Problem details
In the listing below, find each line containing "objects" and report it.

Records to process
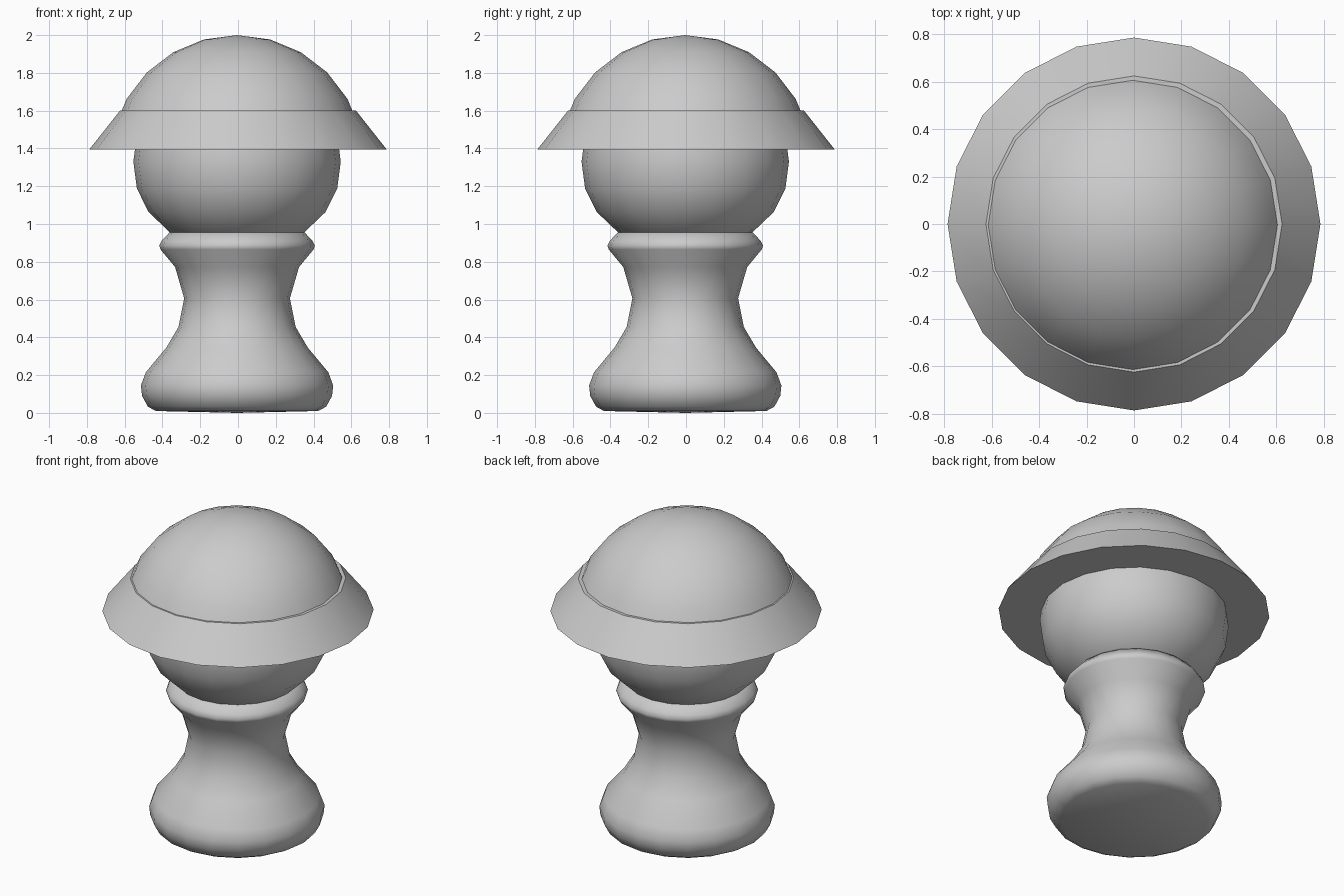
import bpy, bmesh, math

if "Cube" in bpy.data.objects:
    bpy.data.objects.remove(bpy.data.objects["Cube"])

SIDES = 20

grey = bpy.data.materials.new("plain_grey")
grey.diffuse_color = (0.6, 0.6, 0.6, 1)
grey.use_nodes = True
grey.node_tree.nodes["Principled BSDF"].inputs["Base Color"].default_value = grey.diffuse_color


def lathe(name, profile, offset=(0, 0), angle=60):
    """Revolve (radius, height) points round z; zero radius becomes a pole."""
    bm = bmesh.new()
    rings = []
    for r, z in profile:
        if r == 0:
            rings.append([bm.verts.new((*offset, z))] * SIDES)
        else:
            rings.append([bm.verts.new((
                offset[0] + r * math.cos(math.tau * i / SIDES),
                offset[1] + r * math.sin(math.tau * i / SIDES), z))
                for i in range(SIDES)])
    for low, high in zip(rings, rings[1:]):
        for i in range(SIDES):
            j = (i + 1) % SIDES
            corners = list(dict.fromkeys((low[i], low[j], high[j], high[i])))
            bm.faces.new(corners)
    bmesh.ops.recalc_face_normals(bm, faces=bm.faces)
    mesh = bpy.data.meshes.new(name)
    bm.to_mesh(mesh)
    bm.free()
    mesh.materials.append(grey)
    obj = bpy.data.objects.new(name, mesh)
    bpy.context.collection.objects.link(obj)
    bpy.ops.object.select_all(action='DESELECT')
    obj.select_set(True)
    bpy.context.view_layer.objects.active = obj
    bpy.ops.object.shade_smooth_by_angle(angle=math.radians(angle))
    return obj


def arc(radius, centre, start, stop, step=15):
    """Profile points of a sphere between two latitudes in degrees."""
    return [(radius * math.cos(math.radians(a)) if a < 90 else 0,
             centre + radius * math.sin(math.radians(a)))
            for a in range(start, stop + 1, step)]


SHIFT = (-0.005, -0.004)

# Turned pedestal with wide foot, narrow waist and flared collar
lathe("pedestal", [
    (0, 0.0), (0.43, 0.01), (0.472, 0.033), (0.503, 0.09), (0.509, 0.145),
    (0.483, 0.215), (0.375, 0.345), (0.31, 0.455), (0.28, 0.607),
    (0.328, 0.772), (0.405, 0.865), (0.412, 0.885), (0.4, 0.91),
    (0.357, 0.956), (0.3, 0.96), (0, 0.96)], SHIFT)

# Ball resting in the collar, its top hidden by the cap
lathe("head", [(0, 0.84), (0.18, 0.87), (0.355, 0.955), (0.468, 1.063)]
      + arc(0.549, 1.33, -15, 90), SHIFT)

# Domed crown of the cap
lathe("cap_dome", [(0, 1.5)] + arc(0.675, 1.325, 15, 90), SHIFT)

# Sloping closed brim
lathe("cap_brim", [(0, 1.395), (0.787, 1.395), (0.625, 1.6), (0, 1.6)], angle=30)
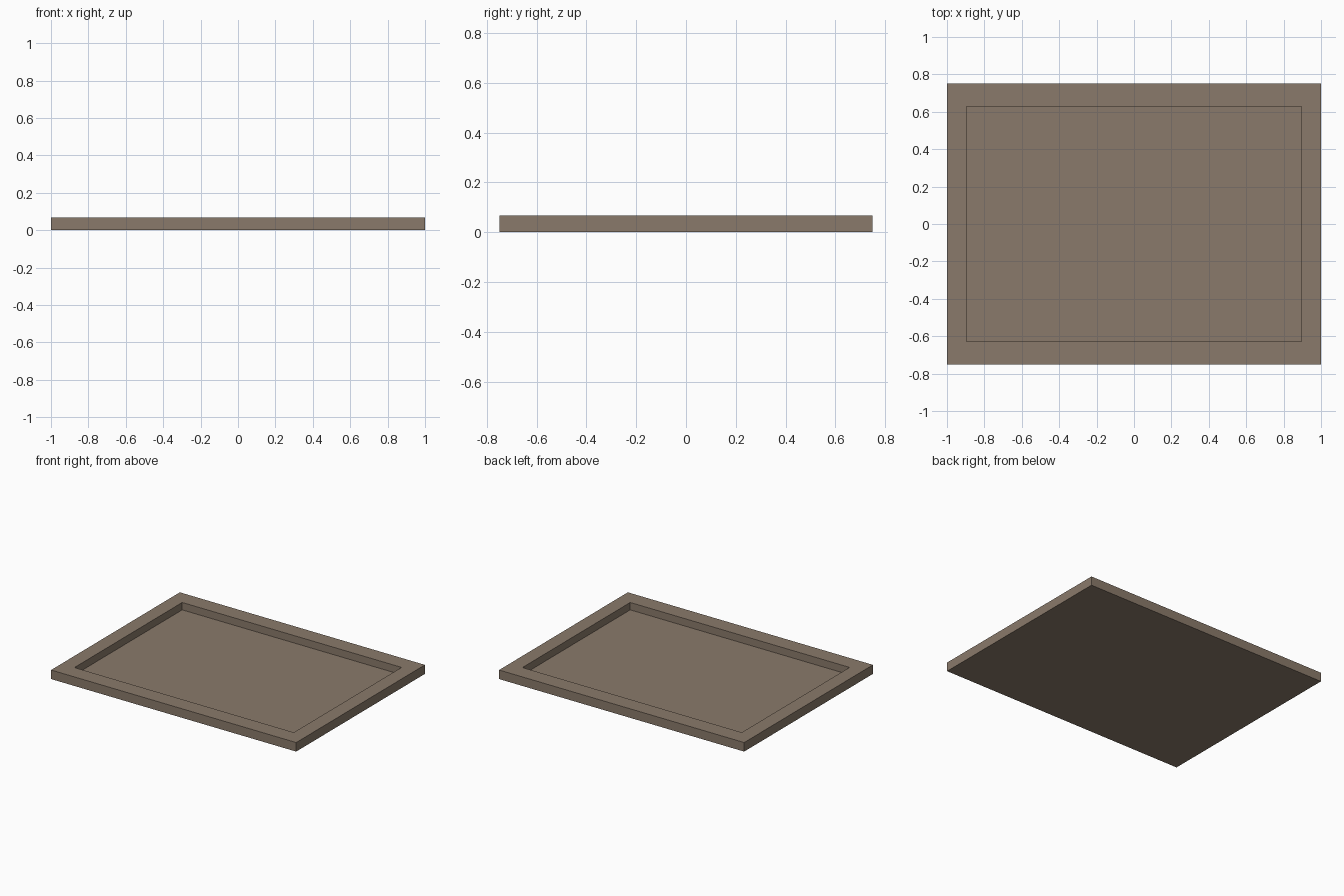
import bpy, bmesh

if "Cube" in bpy.data.objects:
    bpy.data.objects.remove(bpy.data.objects["Cube"])

W, D, H = 2.0, 1.5, 0.0667          # outer size
IW, ID, FLOOR = 1.79, 1.256, 0.012  # recess size and floor height

mat = bpy.data.materials.new("taupe")
mat.diffuse_color = (0.255, 0.195, 0.145, 1)
mat.use_nodes = True
mat.node_tree.nodes["Principled BSDF"].inputs["Base Color"].default_value = mat.diffuse_color

bm = bmesh.new()


def ring(w, d, z):
    """Rectangle of four vertices, counter-clockwise."""
    return [bm.verts.new((sx * w / 2, sy * d / 2, z))
            for sx, sy in ((-1, -1), (1, -1), (1, 1), (-1, 1))]


# Profile from outer base, up over the rim, down to the recessed floor
rings = [ring(W, D, 0), ring(W, D, H), ring(IW, ID, H), ring(IW, ID, FLOOR)]
for a, b in zip(rings, rings[1:]):
    for i in range(4):
        j = (i + 1) % 4
        bm.faces.new((a[i], a[j], b[j], b[i]))
bm.faces.new(rings[0][::-1])  # underside
bm.faces.new(rings[-1])       # recessed floor
bmesh.ops.recalc_face_normals(bm, faces=bm.faces)

mesh = bpy.data.meshes.new("tray")
bm.to_mesh(mesh)
bm.free()
mesh.materials.append(mat)
tray = bpy.data.objects.new("tray", mesh)
bpy.context.collection.objects.link(tray)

Reply to the exercise
if "Cube" in bpy.data.objects:
    bpy.data.objects.remove(bpy.data.objects["Cube"])
    obj = bpy.data.objects.new(name, mesh)
    bpy.context.collection.objects.link(obj)
    bpy.context.view_layer.objects.active = obj
if "Cube" in bpy.data.objects:
    bpy.data.objects.remove(bpy.data.objects["Cube"])
tray = bpy.data.objects.new("tray", mesh)
bpy.context.collection.objects.link(tray)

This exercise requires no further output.